● Exercise: Only lines holding the word "name" are wanted from the records; copy all of them.

START Provided records

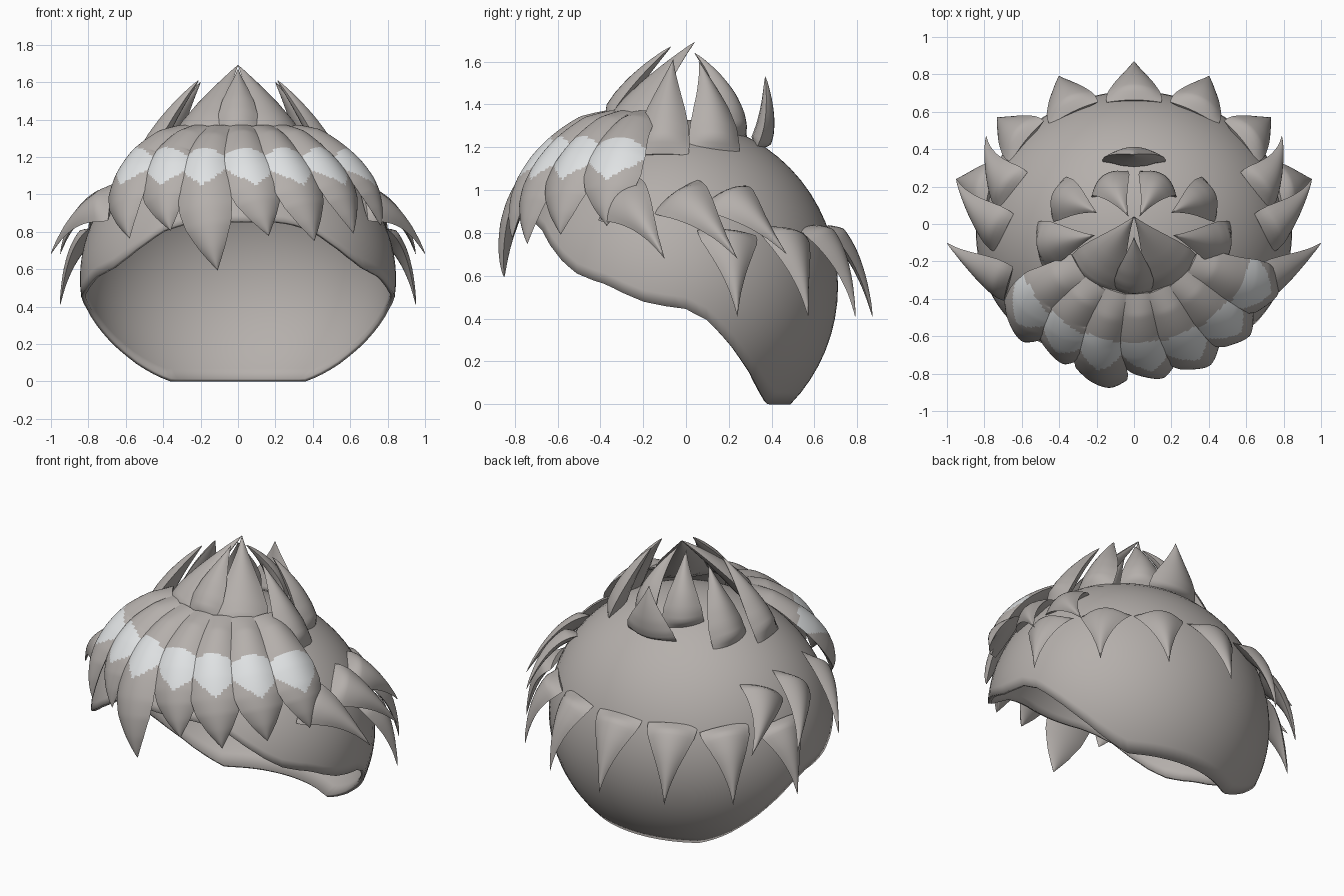
import bpy, bmesh, math
from mathutils import Vector

if "Cube" in bpy.data.objects:
    bpy.data.objects.remove(bpy.data.objects["Cube"])

CENTRE = Vector((0, -0.05, 0.55))
RX, RY, RZ = 0.845, 0.76, 0.78


def material(name, rgb):
    m = bpy.data.materials.new(name)
    m.diffuse_color = (*rgb, 1)
    m.use_nodes = True
    m.node_tree.nodes["Principled BSDF"].inputs["Base Color"].default_value = m.diffuse_color
    return m


HAIR = material("warm_grey_hair", (0.46, 0.43, 0.41))
SHINE = material("pale_shine", (0.74, 0.76, 0.77))


def finish(name, bm, mats, angle=50):
    bmesh.ops.recalc_face_normals(bm, faces=bm.faces)
    me = bpy.data.meshes.new(name)
    bm.to_mesh(me)
    bm.free()
    ob = bpy.data.objects.new(name, me)
    bpy.context.collection.objects.link(ob)
    for m in mats:
        me.materials.append(m)
    bpy.ops.object.select_all(action='DESELECT')
    ob.select_set(True)
    bpy.context.view_layer.objects.active = ob
    bpy.ops.object.shade_smooth_by_angle(angle=math.radians(angle))
    return ob


def lerp_table(table, x):
    if x <= table[0][0]:
        return table[0][1]
    for (x0, y0), (x1, y1) in zip(table, table[1:]):
        if x <= x1:
            return y0 + (y1 - y0) * (x - x0) / (x1 - x0)
    return table[-1][1]


def dome(az, el, scale=1.0):
    """Point on the scaled head ellipsoid; azimuth 0 is the front, degrees."""
    a, e = math.radians(az), math.radians(el)
    return CENTRE + scale * Vector((RX * math.cos(e) * math.sin(a),
                                    -RY * math.cos(e) * math.cos(a),
                                    RZ * math.sin(e)))


# Cap: ellipsoid shell trimmed by a rim height that depends on depth
RIM = [(-0.72, 0.86), (-0.713, 0.855), (-0.67, 0.81), (-0.636, 0.745), (-0.578, 0.67),
       (-0.5, 0.605), (-0.4, 0.57), (-0.3, 0.525), (-0.2, 0.48), (-0.1, 0.46),
       (0, 0.445), (0.1, 0.395), (0.2, 0.29), (0.3, 0.15), (0.35, 0.05), (0.38, 0.0)]


def build_cap(segments=96, rings=24):
    bm = bmesh.new()
    pole = bm.verts.new(dome(0, 90))
    cols = []
    for i in range(segments):
        az = 360 * i / segments
        el = 80.0
        while el > -80:
            p = dome(az, el)
            if p.z <= lerp_table(RIM, p.y):
                break
            el -= 0.25
        cols.append([bm.verts.new(dome(az, 90 + (el - 90) * j / rings))
                     for j in range(1, rings + 1)])
    for i in range(segments):
        a, b = cols[i], cols[(i + 1) % segments]
        bm.faces.new((pole, a[0], b[0]))
        for j in range(rings - 1):
            bm.faces.new((a[j], a[j + 1], b[j + 1], b[j]))
    ob = finish("hair_cap", bm, [HAIR])
    mod = ob.modifiers.new("thickness", 'SOLIDIFY')
    mod.thickness = 0.022
    mod.offset = -1


build_cap()


def lock(name, path, width, thick, profile, across=10, shine=False, inner=0.35):
    """Leaf-shaped lock swept along a path, arched outside, flatter inside."""
    bm = bmesh.new()
    n = len(path)
    rows = []
    for i, p in enumerate(path):
        t = i / (n - 1)
        tan = (path[min(i + 1, n - 1)] - path[max(i - 1, 0)]).normalized()
        out = p - CENTRE
        out = (out - tan * out.dot(tan)).normalized()
        side = tan.cross(out)
        k = max(lerp_table(profile, t), 0.004)
        # the root thins out so that it sits flush on the cap
        h = thick * k ** 0.7 * min(1, 0.35 + 0.65 * t / 0.15)
        ring = []
        for j in range(across + 1):
            u = -1 + 2 * j / across
            ring.append(p + side * u * width * k / 2 + out * h * (1 - u * u))
        for j in range(1, across, 2):
            u = 1 - 2 * j / across
            ring.append(p + side * u * width * k / 2 - out * h * inner * (1 - u * u))
        rows.append([bm.verts.new(v) for v in ring])
    m = len(rows[0])
    for i in range(n - 1):
        for j in range(m):
            f = bm.faces.new((rows[i][j], rows[i][(j + 1) % m],
                              rows[i + 1][(j + 1) % m], rows[i + 1][j]))
            if shine and j < across:
                # pale band: arched on top, pointed below
                u = abs(-1 + 2 * (j + 0.5) / across)
                z = f.calc_center_median().z
                if 1.05 + 0.09 * u < z < 1.25 - 0.06 * u * u:
                    f.material_index = 1
    bm.faces.new(rows[0])
    bm.faces.new(rows[-1])
    return finish(name, bm, [HAIR, SHINE] if shine else [HAIR])


# Fringe: overlapping locks that fan over the forehead and swirl sideways
FRINGE_WIDTH = [(0, 0.55), (0.25, 0.76), (0.5, 0.98), (0.65, 1.0), (0.75, 0.86),
                (0.87, 0.5), (0.95, 0.2), (1, 0)]
# middle azimuth, tip azimuth, tip elevation
FRINGE = [(-56, -42, 15), (-36, -25, 18), (-16, -7, 3), (3, 11, 16),
          (22, 28, 14), (42, 46, 17), (63, 65, 20)]
for i, (mid, tip, low) in enumerate(FRINGE):
    pts = []
    steps = 56
    for s in range(steps + 1):
        t = s / steps
        el = 68 + (low - 68) * t
        az = mid + (tip - mid) * max(0, (t - 0.35) / 0.65)
        pts.append(dome(az, el, 1.06 + 0.06 * (1 - t) + 0.02 * math.sin(math.pi * t)))
    lock(f"fringe_lock_{i + 1}", pts, 0.29, 0.055, FRINGE_WIDTH, 24, True, 0.5)


def bezier(a, b, c, steps=20):
    a, b, c = Vector(a), Vector(b), Vector(c)
    return [a * (1 - t) ** 2 + b * 2 * t * (1 - t) + c * t * t
            for t in (s / steps for s in range(steps + 1))]


SPIKE_WIDTH = [(0, 0.98), (0.08, 1.0), (0.2, 0.93), (0.4, 0.69), (0.6, 0.42),
               (0.8, 0.18), (1, 0)]
CROWN_WIDTH = [(0, 0.98), (0.12, 1.0), (0.3, 0.93), (0.5, 0.71), (0.7, 0.42),
               (0.87, 0.17), (1, 0)]
CENTRE_WIDTH = [(0, 0.8), (0.15, 0.95), (0.3, 1.0), (0.5, 0.82), (0.7, 0.5),
                (0.87, 0.2), (1, 0)]


def spike(name, a, b, c, width, thick, profile, mirrored=True, inner=0.35):
    for sx, tag in ((1, "_right"), (-1, "_left")) if mirrored else ((1, ""),):
        pts = [Vector((sx * p.x, p.y, p.z)) for p in bezier(a, b, c)]
        lock(name + tag, pts, width, thick, profile, inner=inner)


# Crown: ring of upright spikes leaning towards the middle
spike("crown_front", (0, -0.37, 1.32), (0, -0.26, 1.50), (0, -0.07, 1.67),
      0.21, 0.045, CENTRE_WIDTH, False, 0.8)
spike("crown_front_side", (0.23, -0.30, 1.28), (0.16, -0.18, 1.47), (0.0, 0.04, 1.69),
      0.32, 0.06, CROWN_WIDTH, True, 0.8)
spike("crown_side", (0.50, -0.11, 1.16), (0.40, -0.10, 1.38), (0.21, -0.06, 1.61),
      0.25, 0.06, CROWN_WIDTH, True, 0.8)
spike("crown_rear_side", (0.41, 0.13, 1.16), (0.34, 0.14, 1.39), (0.20, 0.06, 1.60),
      0.25, 0.06, CROWN_WIDTH, True, 0.8)
spike("crown_rear", (0.13, 0.21, 1.24), (0.13, 0.24, 1.43), (0.03, 0.04, 1.64),
      0.24, 0.06, CROWN_WIDTH, True, 0.8)
spike("crown_back", (0, 0.33, 1.20), (0, 0.39, 1.30), (0, 0.37, 1.53),
      0.34, 0.055, CROWN_WIDTH, False, 0.8)

# Upper side row: spikes flaring outwards and backwards
spike("side_spike_front", (0.67, -0.32, 0.96), (0.86, -0.23, 0.93), (1.0, -0.10, 0.68),
      0.28, 0.06, SPIKE_WIDTH)
spike("side_spike_middle", (0.69, -0.05, 0.97), (0.87, 0.06, 0.93), (0.95, 0.24, 0.68),
      0.28, 0.06, SPIKE_WIDTH)
spike("side_spike_rear", (0.64, 0.17, 0.97), (0.78, 0.28, 0.93), (0.79, 0.47, 0.70),
      0.28, 0.06, SPIKE_WIDTH)

# Lower row: spikes hanging around the back
spike("lower_spike_side", (0.76, 0.19, 0.80), (0.90, 0.22, 0.70), (0.95, 0.24, 0.41),
      0.29, 0.06, SPIKE_WIDTH)
spike("lower_spike_corner", (0.57, 0.44, 0.81), (0.70, 0.53, 0.70), (0.73, 0.57, 0.41),
      0.29, 0.06, SPIKE_WIDTH)
spike("lower_spike_rear", (0.32, 0.59, 0.82), (0.39, 0.74, 0.70), (0.40, 0.79, 0.41),
      0.29, 0.06, SPIKE_WIDTH)
spike("lower_spike_back", (0, 0.65, 0.82), (0, 0.80, 0.70), (0, 0.87, 0.41),
      0.30, 0.06, SPIKE_WIDTH, False)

END Provided records

● Finished task:
def material(name, rgb):
    m = bpy.data.materials.new(name)
def finish(name, bm, mats, angle=50):
    me = bpy.data.meshes.new(name)
    ob = bpy.data.objects.new(name, me)
def lock(name, path, width, thick, profile, across=10, shine=False, inner=0.35):
    return finish(name, bm, [HAIR, SHINE] if shine else [HAIR])
def spike(name, a, b, c, width, thick, profile, mirrored=True, inner=0.35):
        lock(name + tag, pts, width, thick, profile, inner=inner)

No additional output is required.